WORK INSTRUCTIONS: Below are the records; copy each line in them that holds the word "rings".

ENTRIES PROVIDED:
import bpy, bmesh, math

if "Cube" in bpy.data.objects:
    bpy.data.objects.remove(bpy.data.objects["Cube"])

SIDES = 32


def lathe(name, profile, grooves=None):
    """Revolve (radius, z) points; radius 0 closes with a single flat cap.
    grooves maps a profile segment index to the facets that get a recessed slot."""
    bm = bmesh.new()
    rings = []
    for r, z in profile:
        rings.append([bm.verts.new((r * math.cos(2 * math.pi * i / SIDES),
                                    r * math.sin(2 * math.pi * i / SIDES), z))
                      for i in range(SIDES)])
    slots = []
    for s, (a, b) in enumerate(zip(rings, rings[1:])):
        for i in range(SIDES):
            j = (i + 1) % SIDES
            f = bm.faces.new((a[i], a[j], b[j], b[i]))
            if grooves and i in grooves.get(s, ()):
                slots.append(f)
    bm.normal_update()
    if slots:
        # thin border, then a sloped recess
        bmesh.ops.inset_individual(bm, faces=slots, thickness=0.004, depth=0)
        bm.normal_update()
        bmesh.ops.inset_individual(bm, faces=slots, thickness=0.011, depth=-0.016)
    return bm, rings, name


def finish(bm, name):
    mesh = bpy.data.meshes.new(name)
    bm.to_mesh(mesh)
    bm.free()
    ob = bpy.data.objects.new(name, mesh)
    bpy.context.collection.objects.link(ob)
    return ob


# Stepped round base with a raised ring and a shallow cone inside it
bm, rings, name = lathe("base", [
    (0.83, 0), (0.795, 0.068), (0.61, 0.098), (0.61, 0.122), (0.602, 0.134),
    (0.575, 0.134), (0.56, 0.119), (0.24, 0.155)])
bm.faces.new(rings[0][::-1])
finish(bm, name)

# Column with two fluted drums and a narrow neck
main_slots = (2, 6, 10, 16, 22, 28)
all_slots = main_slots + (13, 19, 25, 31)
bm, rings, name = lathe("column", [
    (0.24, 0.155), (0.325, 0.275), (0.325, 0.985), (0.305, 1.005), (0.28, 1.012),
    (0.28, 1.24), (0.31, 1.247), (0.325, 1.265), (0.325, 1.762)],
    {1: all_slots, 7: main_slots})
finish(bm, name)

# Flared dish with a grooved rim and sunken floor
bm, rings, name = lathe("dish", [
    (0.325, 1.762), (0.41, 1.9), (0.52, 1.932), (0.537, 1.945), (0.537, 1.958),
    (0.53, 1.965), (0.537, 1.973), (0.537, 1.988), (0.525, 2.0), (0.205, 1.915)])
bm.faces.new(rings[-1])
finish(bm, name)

ANSWER SPACE:
    rings = []
        rings.append([bm.verts.new((r * math.cos(2 * math.pi * i / SIDES),
    for s, (a, b) in enumerate(zip(rings, rings[1:])):
    return bm, rings, name
bm, rings, name = lathe("base", [
bm.faces.new(rings[0][::-1])
bm, rings, name = lathe("column", [
bm, rings, name = lathe("dish", [
bm.faces.new(rings[-1])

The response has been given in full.